Video Games

The Girlfriend’s Perspective- The Nintendo Switch

I advertise as “the girlfriend” because I don’t have any real, deep rooted interest in most technology, but the man of the house is a video game and electronics junkie who brings the work home, and home to work. I do not and will not advertise that I am in any way a gamer expert, I’m simply giving a different perspective of feedback on what I experience. I don’t always like what I watch, hear, or test, but there are those magic moments where we can all agree that ‘this is cool.’ The Switch was one of those products for me.
The 32 gigabyte Nintendo Switch hit the market in March of 2017, and my family still cannot get over it. The Switch is Nintendo’s answer to the hand-held and console mashup, where you can play the device in three separate manners, making it super versatile and approachable to all styles of player types. Like mainstream consoles, The Switch provides you with the option to play in-store purchased games, and an online play store where you can purchase and download digital copies of games and explore free games and demos that are promoted.

The mechanics of the device is the basic screen with two side panels (called joy-cons) of buttons, as most other hand-held devices; however, the panels are removable by sliding them off. By pulling off the paper-thin kickstand that is attached to the back of the screen, the player can now watch the game in a free-standing position, while playing with one colored panel per hand (the joy-cons come in black, neon red, and neon blue). The third option is to simply detach the joy-cons, and slide them onto a separate skeleton remote, giving the player the ability to watch their screen and play using a close-to-proper controller. I don’t recommend the third option of using the joy-cons in the skeleton remote unless the player has small hands. When put together, the controller is a smaller than normal size, and if you’ve got big hands or long fingers, they may overlap in the back of the remote, and can be uncomfortable for certain games. The matter can only be left up to taste and personal comfortability.
So far, we’ve been able to enjoy The Legend of Zelda, Breath of the Wild, and the amiibos that come for the game. The Switch has several games that give the option to use their console accessory, the amiibo; it’s a small figurine, normally each game has several different characters that each would have their own amiibo. Their effect in the actual game vary, but as an example, in Legend of Zelda, the Wolf Link amiibo when pressed down on the joy stick of the joy-con will introduce a wolf to battle with your character. Other character amiibos may give your character health, food, or other fun possibilities. The drawback of the love for the amiibo is the use of generator is limited to a certain number of uses per day.
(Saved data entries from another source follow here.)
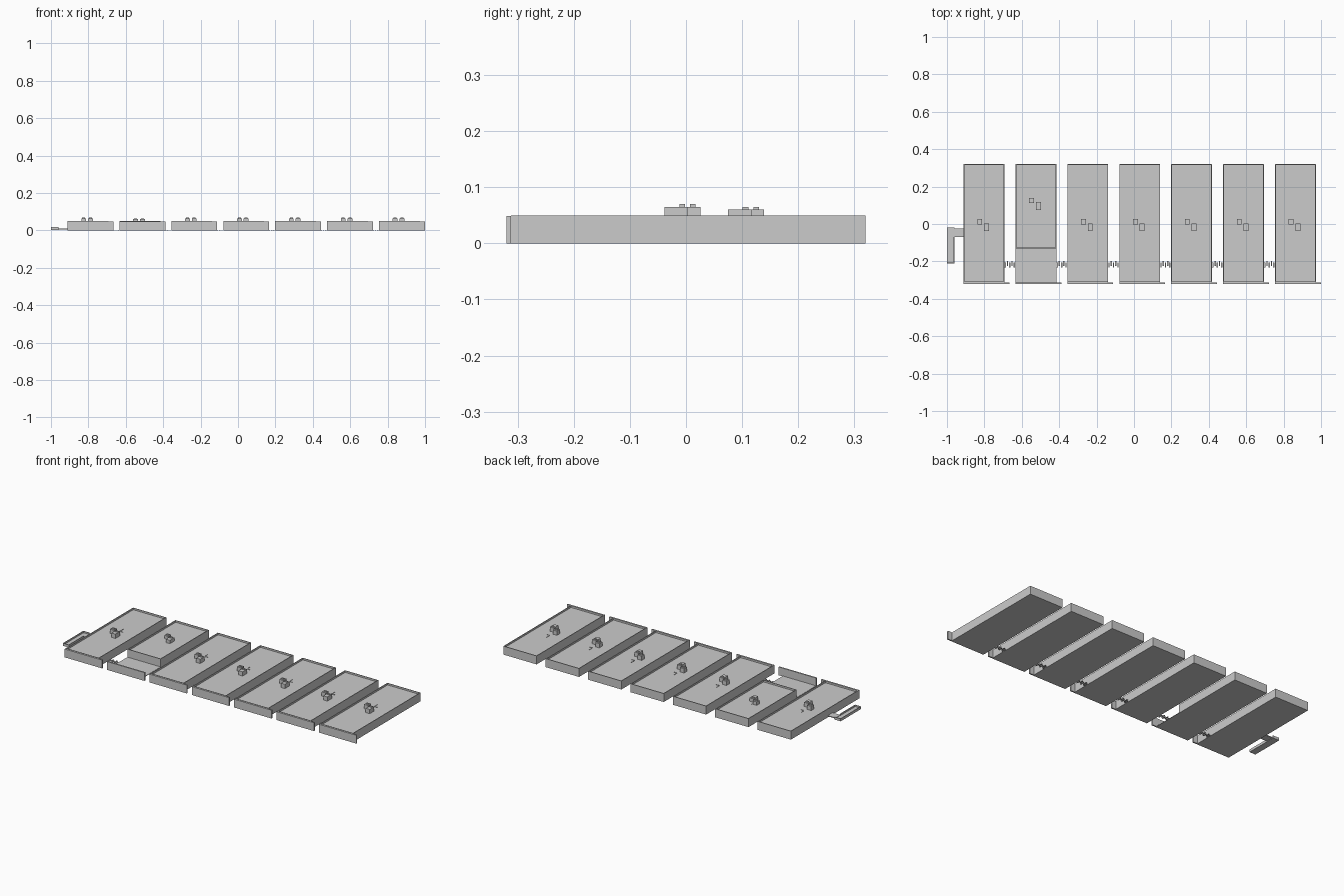
import bpy, bmesh
from mathutils import Matrix, Vector

if "Cube" in bpy.data.objects:
    bpy.data.objects.remove(bpy.data.objects["Cube"])

def boxes(name, spans):
    """One object made of axis-aligned boxes (x0, x1, y0, y1, z0, z1)."""
    bm = bmesh.new()
    for x0, x1, y0, y1, z0, z1 in spans:
        m = Matrix.Translation(((x0 + x1) / 2, (y0 + y1) / 2, (z0 + z1) / 2))
        m = m @ Matrix.Diagonal(Vector((x1 - x0, y1 - y0, z1 - z0, 1)))
        bmesh.ops.create_cube(bm, size=1, matrix=m)
    me = bpy.data.meshes.new(name)
    bm.to_mesh(me)
    bm.free()
    ob = bpy.data.objects.new(name, me)
    bpy.context.collection.objects.link(ob)
    return ob

def roof_block(name, x0, x1, y0, y1, top, roof, t=0.006):
    """Closed block whose top face is inset and sunk to leave a parapet."""
    ob = boxes(name, [(x0, x1, y0, y1, 0, top)])
    bm = bmesh.new()
    bm.from_mesh(ob.data)
    bm.normal_update()
    face = max(bm.faces, key=lambda f: f.normal.z)
    bmesh.ops.inset_region(bm, faces=[face], thickness=t)
    inner = bmesh.ops.extrude_face_region(bm, geom=[face])
    for v in inner["geom"]:
        if isinstance(v, bmesh.types.BMVert):
            v.co.z = roof
    if face.is_valid:
        bm.faces.remove(face)
    bmesh.ops.recalc_face_normals(bm, faces=bm.faces)
    bm.to_mesh(ob.data)
    bm.free()

W, STEP, X0, HALF = 0.218, 0.2775, -0.911, 0.32
ROOF = 0.040

for i in range(7):
    x = X0 + i * STEP
    short = i == 1
    n = i + 1
    drop, shift = (0.005, 0.113) if short else (0, 0)
    front = -0.13 if short else -HALF + 0.008

    # building body with sunken roof
    roof_block(f"building_{n}", x, x + W, front, HALF, 0.05, ROOF)

    # front wall, running past the right side of the building
    boxes(f"front_wall_{n}", [(x, x + W + 0.027, -HALF, -HALF + 0.008, 0, 0.049)])

    # open forecourt floor of the short building
    if short:
        boxes("forecourt_floor", [(x, x + W, -HALF + 0.008, front, 0, 0.003)])

    # two rooftop units with caps
    ux, uy, top = x + 0.086, 0.012 + shift, 0.065 - drop
    boxes(f"roof_units_{n}", [
        (ux - 0.013, ux + 0.013, uy - 0.014, uy + 0.014, ROOF, top),
        (ux + 0.023, ux + 0.049, uy - 0.050, uy - 0.008, ROOF, top),
    ])
    boxes(f"unit_caps_{n}", [
        (ux - 0.008, ux + 0.008, uy - 0.005, uy + 0.005, top, top + 0.005),
        (ux + 0.028, ux + 0.044, uy - 0.024, uy - 0.014, top, top + 0.005),
    ])

    # bent roof pipe
    px, py = x + 0.103, 0.05 + shift * 0.6
    boxes(f"roof_pipe_{n}", [
        (px - 0.001, px + 0.001, py, py + 0.03, ROOF, ROOF + 0.002),
        (px, px + 0.02, py - 0.002, py, ROOF, ROOF + 0.002),
    ])

    # stepping slabs in the alley to the next building
    if i < 6:
        gap = STEP - W
        boxes(f"alley_slabs_{n}", [
            (x + W + gap * (k + 0.1) / 5, x + W + gap * (k + 0.7) / 5,
             -0.228 + 0.008 * (k % 2 - 0.5), -0.203 + 0.008 * (k % 2 - 0.5), 0, 0.003)
            for k in range(5)])

# side walkway and raised-edge landing on the left
boxes("side_walkway", [(-0.962, X0, -0.07, -0.025, 0.006, 0.011)])
boxes("side_landing", [(-1.0, -0.96, -0.21, -0.018, 0.003, 0.009)])
boxes("landing_edges", [
    (-1.0, -0.996, -0.21, -0.018, 0.009, 0.018),
    (-0.964, -0.96, -0.21, -0.07, 0.009, 0.018),
    (-0.996, -0.964, -0.21, -0.206, 0.009, 0.018),
    (-0.996, -0.96, -0.022, -0.018, 0.009, 0.018),
])
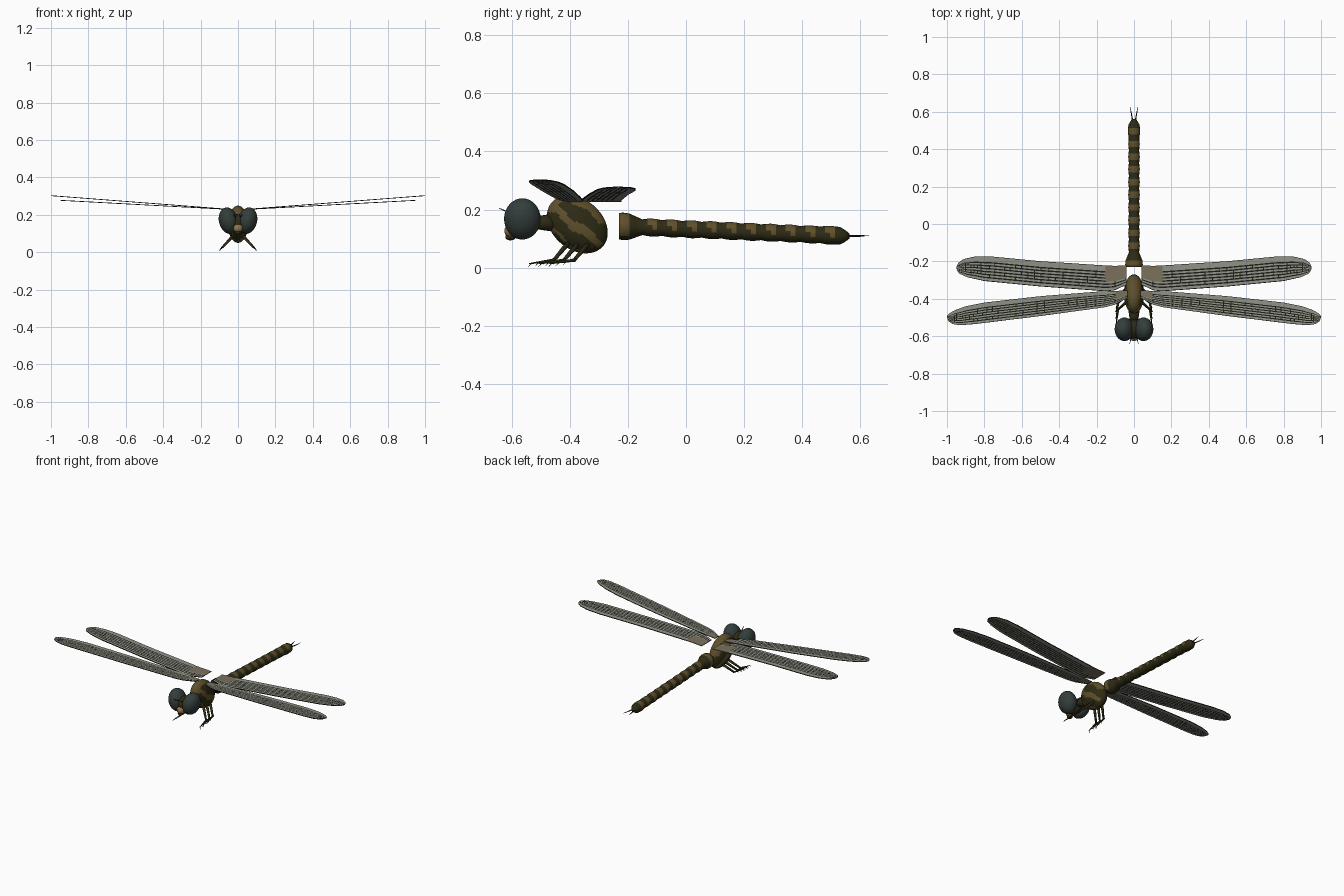
import bpy, bmesh, math, random
from mathutils import Vector, Matrix

if "Cube" in bpy.data.objects:
    bpy.data.objects.remove(bpy.data.objects["Cube"])

random.seed(4)


def material(name, rgb):
    m = bpy.data.materials.new(name)
    m.diffuse_color = (*rgb, 1)
    m.use_nodes = True
    m.node_tree.nodes["Principled BSDF"].inputs["Base Color"].default_value = m.diffuse_color
    return m


DARK = material("dark olive", (0.027, 0.024, 0.007))
BROWN = material("golden brown", (0.115, 0.08, 0.024))
EYE = material("slate eye", (0.033, 0.048, 0.044))
FACE = material("tan face", (0.29, 0.18, 0.065))
VEIN = material("vein black", (0.013, 0.013, 0.008))
WING = material("wing grey", (0.27, 0.29, 0.245))
ROOT = material("wing root brown", (0.2, 0.165, 0.11))


def finish(bm, name, mats, smooth=True, mirror=False):
    me = bpy.data.meshes.new(name)
    bmesh.ops.recalc_face_normals(bm, faces=bm.faces)
    bm.to_mesh(me)
    bm.free()
    for m in mats:
        me.materials.append(m)
    for p in me.polygons:
        p.use_smooth = smooth
    ob = bpy.data.objects.new(name, me)
    bpy.context.collection.objects.link(ob)
    if mirror:
        ob.modifiers.new("mirror", 'MIRROR').use_mirror_merge = False
    return ob


def ellipsoid(name, loc, radii, mat, rx=0, ry=0, mirror=False, seg=32, rule=None):
    bm = bmesh.new()
    bmesh.ops.create_uvsphere(bm, u_segments=seg, v_segments=seg // 2, radius=1)
    mtx = (Matrix.Translation(loc) @ Matrix.Rotation(rx, 4, 'X')
           @ Matrix.Rotation(ry, 4, 'Y') @ Matrix.Diagonal((*radii, 1)))
    bmesh.ops.transform(bm, matrix=mtx, verts=bm.verts)
    mats = [mat]
    if rule:
        mats = [DARK, BROWN]
        for f in bm.faces:
            f.material_index = int(rule(f.calc_center_median()))
    return finish(bm, name, mats, mirror=mirror)


def rod(bm, a, b, r1, r2, seg=8):
    a, b = Vector(a), Vector(b)
    d = b - a
    mtx = Matrix.Translation((a + b) / 2) @ d.to_track_quat('Z', 'Y').to_matrix().to_4x4()
    bmesh.ops.create_cone(bm, cap_ends=True, segments=seg, radius1=r1, radius2=r2,
                          depth=d.length, matrix=mtx)


def lerp(points, x):
    for (x0, y0), (x1, y1) in zip(points, points[1:]):
        if x <= x1:
            return y0 + (y1 - y0) * (x - x0) / (x1 - x0)
    return points[-1][1]


# Thorax with a back stripe and slanting side bands
def thorax_paint(c):
    slant = (c.z - 0.148) + 0.76 * (c.y + 0.38) + 0.008 * math.sin(c.y * 60)
    back = abs(c.x) < 0.03 and c.z > 0.19 and c.y < -0.27
    shoulder = slant > 0.072 and c.z > 0.15
    return back or -0.02 < slant < 0.017 and abs(c.x) > 0.02 or shoulder or -0.09 < slant < -0.075


ellipsoid("thorax", (0, -0.374, 0.149), (0.054, 0.116, 0.086), DARK,
          rx=math.radians(-40), seg=72, rule=thorax_paint)

# Head
ellipsoid("eye", (0.051, -0.563, 0.168), (0.051, 0.063, 0.072), EYE,
          ry=math.radians(14), mirror=True)
ellipsoid("head_core", (0, -0.56, 0.155), (0.045, 0.052, 0.05), DARK)
ellipsoid("face", (0, -0.602, 0.127), (0.026, 0.023, 0.024), FACE, seg=24)
ellipsoid("jaw", (0, -0.604, 0.106), (0.018, 0.018, 0.012), DARK, seg=16)
bm = bmesh.new()
rod(bm, (0, -0.53, 0.155), (0, -0.45, 0.155), 0.02, 0.032, 16)
finish(bm, "neck", [DARK])
bm = bmesh.new()
rod(bm, (0.014, -0.605, 0.188), (0.024, -0.643, 0.205), 0.003, 0.001, 6)
finish(bm, "antenna", [VEIN], mirror=True)

# Abdomen: flared collar followed by ten bulging segments
START, PITCH, COUNT = -0.15, 0.068, 10
rings = [(-0.23, 0.046), (-0.215, 0.047), (-0.195, 0.045), (-0.175, 0.037)]
for i in range(COUNT):
    for t, bulge in ((0, 0), (0.25, 0.0028), (0.5, 0.004), (0.75, 0.0028)):
        rings.append((START + (i + t) * PITCH, 0.027 + bulge + 0.0015 * (i == 9)))
rings += [(0.53, 0.03), (0.548, 0.02), (0.562, 0.009)]
bm = bmesh.new()
SIDES = 24
loops = []
for y, r in rings:
    zc = 0.143 - 0.034 * (y + 0.23) / 0.79
    loops.append([bm.verts.new((r * math.cos(a), y, zc + r * math.sin(a)))
                  for a in (2 * math.pi * k / SIDES for k in range(SIDES))])
for j, (p, q) in enumerate(zip(loops, loops[1:])):
    ymid = (rings[j][0] + rings[j + 1][0]) / 2
    for k in range(SIDES):
        f = bm.faces.new((p[k], p[(k + 1) % SIDES], q[(k + 1) % SIDES], q[k]))
        ang = math.sin(2 * math.pi * (k + 0.5) / SIDES)
        if ymid < -0.2:
            f.material_index = int(ang > -0.7)
        elif START < ymid < 0.53:
            phase = ((ymid - START) / PITCH) % 1
            f.material_index = int(0.25 < phase < 0.75 and ang > 0.2
                                   or 0.5 < phase < 0.75 and ang > -0.3)
bm.faces.new(loops[0])
bm.faces.new(loops[-1])
abdomen = finish(bm, "abdomen", [DARK, BROWN])

# Tail claspers
bm = bmesh.new()
rod(bm, (0.007, 0.55, 0.109), (0.015, 0.595, 0.109), 0.004, 0.003, 6)
rod(bm, (0.015, 0.595, 0.109), (0.022, 0.632, 0.111), 0.003, 0.0006, 6)
finish(bm, "tail_clasper", [VEIN], mirror=True)


# Wings: a grid whose narrow rows and short cross ticks are veins
def wing(name, lead, trail, z0, z1, root_x):
    x0, x1 = lead[0][0], lead[-1][0]
    xs = []
    n = 34
    for i in range(n):
        x = x0 + (x1 - x0) * math.sin(math.pi / 2 * (i / n) ** 0.9)
        xs += [x, x + min(0.005, (x1 - x) * 0.3)]
    xs.append(x1)
    vs = [0, 0.03]
    for c in (0.15, 0.27, 0.39, 0.51, 0.63, 0.75):
        vs += [c - 0.026, c + 0.026]
    vs += [0.98, 1]
    bm = bmesh.new()
    grid = []
    for x in xs:
        a, b = lerp(lead, x), lerp(trail, x)
        z = z0 + (z1 - z0) * (x - x0) / (x1 - x0)
        grid.append([bm.verts.new((x, a + (b - a) * v, z)) for v in vs])
    for i in range(len(xs) - 1):
        for j in range(len(vs) - 1):
            f = bm.faces.new((grid[i][j], grid[i + 1][j], grid[i + 1][j + 1], grid[i][j + 1]))
            vein = j % 2 == 0
            tick = i % 2 == 1 - 1 and 1 < j < len(vs) - 4 and random.random() < 0.45
            if xs[i] < root_x and j > 5:
                f.material_index = 2
            else:
                f.material_index = int(vein or tick)
    ob = finish(bm, name, [WING, VEIN, ROOT], smooth=False, mirror=True)
    s = ob.modifiers.new("thickness", 'SOLIDIFY')
    s.thickness, s.offset = 0.004, 0


wing("fore_wing",
     [(0.035, -0.395), (0.12, -0.44), (0.5, -0.492), (0.85, -0.535), (0.93, -0.541),
      (0.97, -0.535), (0.99, -0.522), (1.0, -0.5)],
     [(0.035, -0.355), (0.2, -0.362), (0.5, -0.386), (0.8, -0.42), (0.9, -0.44),
      (0.96, -0.462), (0.99, -0.48), (1.0, -0.493)],
     0.228, 0.302, 0.075)
wing("hind_wing",
     [(0.04, -0.325), (0.12, -0.362), (0.5, -0.334), (0.8, -0.305), (0.89, -0.285),
      (0.935, -0.265), (0.95, -0.24)],
     [(0.04, -0.222), (0.12, -0.224), (0.5, -0.199), (0.76, -0.174), (0.85, -0.174),
      (0.91, -0.187), (0.94, -0.208), (0.95, -0.23)],
     0.228, 0.277, 0.14)

# Legs: thigh, forward foot and small spines
for i, label in enumerate(("front_leg", "middle_leg", "rear_leg")):
    s = 0.035 * i
    hip = Vector((0.028, -0.405 + s, 0.085))
    ankle = Vector((0.083, -0.455 + s, 0.026))
    toe = Vector((0.096, -0.54 + s, 0.014))
    bm = bmesh.new()
    rod(bm, hip, ankle, 0.009, 0.006)
    rod(bm, ankle + Vector((0, 0.006, 0.001)), toe, 0.006, 0.002)
    for t in (0.3, 0.6, 0.9):
        p = ankle.lerp(toe, t)
        rod(bm, p, p + Vector((0.008, -0.012, -0.012)), 0.002, 0.0005, 5)
    finish(bm, label, [DARK], mirror=True)
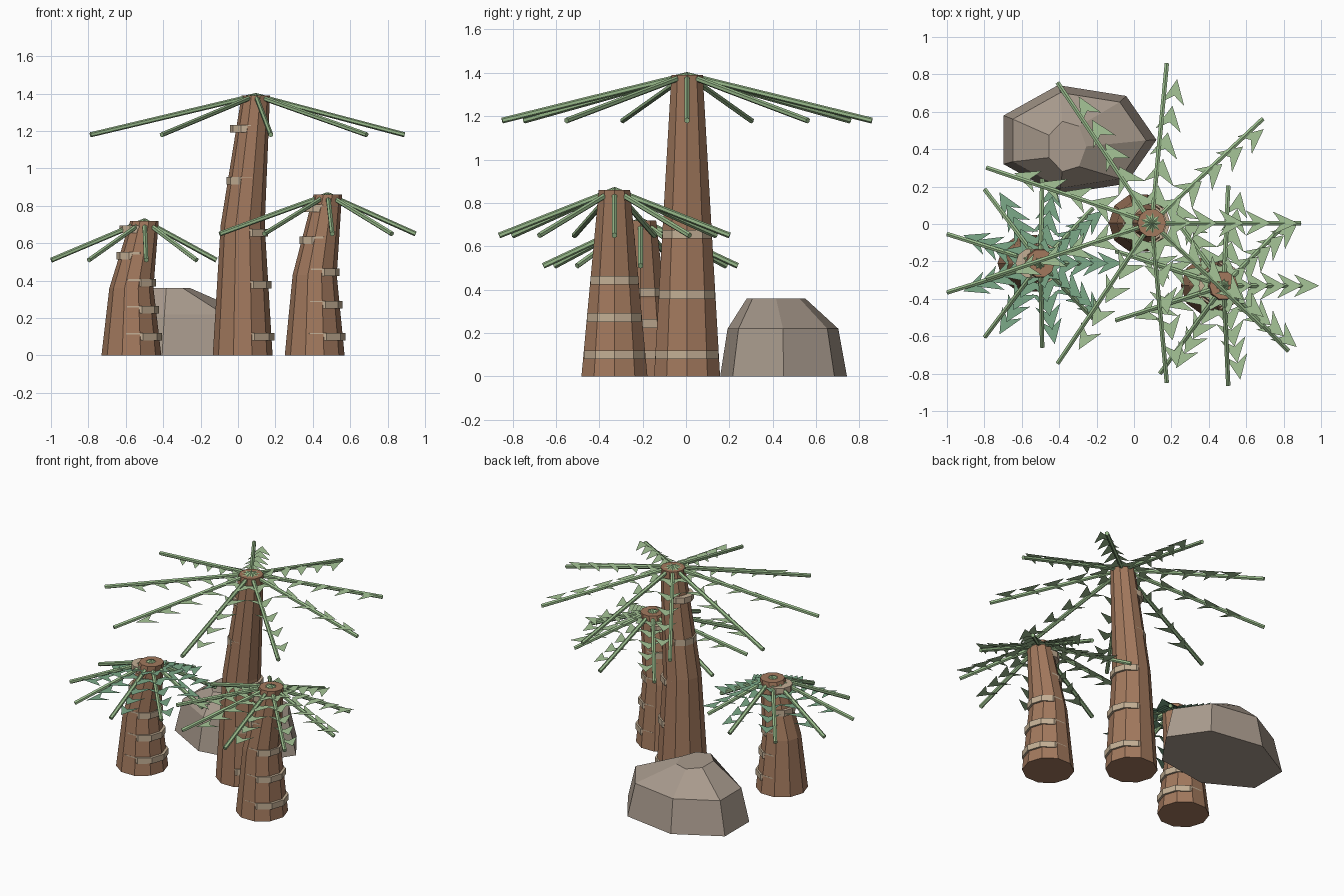
import bpy, bmesh
from math import sin, cos, tau, radians
from mathutils import Vector

if "Cube" in bpy.data.objects:
    bpy.data.objects.remove(bpy.data.objects["Cube"])


def material(name, rgb):
    m = bpy.data.materials.new(name)
    m.diffuse_color = (*rgb, 1)
    m.use_nodes = True
    m.node_tree.nodes["Principled BSDF"].inputs["Base Color"].default_value = m.diffuse_color
    return m


BARK = material("bark", (0.36, 0.19, 0.11))
BAND = material("band", (0.55, 0.43, 0.30))
STONE = material("stone", (0.40, 0.33, 0.27))
SPINE = material("spine", (0.32, 0.50, 0.26))
LIGHT = material("light_leaf", (0.38, 0.56, 0.31))
DARK = material("dark_leaf", (0.20, 0.40, 0.25))


def finish(name, bm, mat, closed=True):
    if closed:
        bmesh.ops.recalc_face_normals(bm, faces=bm.faces[:])
    me = bpy.data.meshes.new(name)
    bm.to_mesh(me)
    bm.free()
    me.materials.append(mat)
    ob = bpy.data.objects.new(name, me)
    bpy.context.collection.objects.link(ob)


def loft(bm, sections, n):
    """Closed solid through elliptical sections (cx, cy, z, rx, ry)."""
    rings = [[bm.verts.new((x + rx * cos(tau * i / n), y + ry * sin(tau * i / n), z))
              for i in range(n)] for x, y, z, rx, ry in sections]
    for a, b in zip(rings, rings[1:]):
        for i in range(n):
            j = (i + 1) % n
            bm.faces.new((a[i], a[j], b[j], b[i]))
    bm.faces.new(rings[0][::-1])
    bm.faces.new(rings[-1])


def rod(bm, a, b, r, n=6):
    d = b - a
    mat = d.to_track_quat('Z', 'Y').to_matrix().to_4x4()
    mat.translation = (a + b) / 2
    bmesh.ops.create_cone(bm, cap_ends=True, segments=n, radius1=r, radius2=r,
                          depth=d.length, matrix=mat)


def palm(name, x, y, height, reach, leaf_mat):
    lean, drop, r0, r1 = 0.07, 0.21, 0.16, 0.076
    # trunk: straight lower half, leaning upper half
    bm = bmesh.new()
    rm = (r0 + r1) / 2
    loft(bm, [(x, y, 0, r0, r0), (x, y, height / 2, rm, rm),
              (x + lean, y, height, r1, r1)], 10)
    finish(name + "_trunk", bm, BARK)

    # bark bands
    bm = bmesh.new()
    for i in range(5):
        z = 0.1 + 0.2 * height * i
        r = (r0 + (r1 - r0) * z / height) * 0.99
        loft(bm, [(x + 0.017, y, z - 0.02, r, r), (x + 0.017, y, z + 0.02, r, r)], 10)
    finish(name + "_bark_bands", bm, BAND)

    # frond spines and arrow-shaped leaflets
    spines, leaves = bmesh.new(), bmesh.new()
    top = Vector((x + lean, y, height))
    for k in range(9):
        a = radians(40 * k)
        out, side = Vector((cos(a), sin(a), 0)), Vector((-sin(a), cos(a), 0))
        rod(spines, top, Vector((x, y, height - drop)) + out * reach, 0.0135)
        for i in range(1, 6):
            t = i / 6
            p = top + out * reach * t - Vector((0, 0, drop * t))
            w = 0.095 - 0.04 * t
            tip, notch = leaves.verts.new(p + out * 0.06), leaves.verts.new(p - out * 0.03)
            left = leaves.verts.new(p - out * 0.075 + side * w)
            right = leaves.verts.new(p - out * 0.075 - side * w)
            leaves.faces.new((tip, left, notch))
            leaves.faces.new((tip, notch, right))
    finish(name + "_frond_spines", spines, SPINE)
    finish(name + "_leaflets", leaves, leaf_mat, closed=False)


palm("tall_palm", 0.025, 0.005, 1.39, 0.866, LIGHT)
palm("right_palm", 0.41, -0.33, 0.86, 0.54, LIGHT)
palm("left_palm", -0.57, -0.21, 0.72, 0.455, DARK)

# boulder
bm = bmesh.new()
loft(bm, [(-0.31, 0.45, 0, 0.43, 0.30), (-0.31, 0.447, 0.22, 0.375, 0.262),
          (-0.36, 0.415, 0.36, 0.105, 0.138)], 7)
finish("boulder", bm, STONE)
The quality of the games is just as wonderful as Nintendo has ever made games. Zelda has been great, Super Mario Odyssey has been great, but we find our store-purchase interests pretty much end here, and wander into the play store for the short demos or free games available. I am hopeful for the 2019 releases for Yoshi, where the nostalgic little dino gets his first stand-alone game on Switch. I’m looking forward to the core Pokemon game, but it doesn’t have a solid release date yet. I’m looking at you, November. The prices of Switch games vary but stay within the typical video game range of $40-60 on average. The console itself is around $300 depending on the variation the player is choosing (sometimes you can purchase packages at a discounted price).
Would I purchase the Nintendo Switch? Yes, and I have, and if my son were to ask me, I would probably buy one for him as well. The battery life is about 15 hours, it’s great for car rides, I can download and watch Hulu if I’m tired of focusing on the game, and it works as a fantastic paperweight while writing or paying your bills by an open window… It takes epic screenshots and has 4GB of memory capacity, it comes with its own docking station and USB cord. Purchase of badass case sold separately. Enjoy it.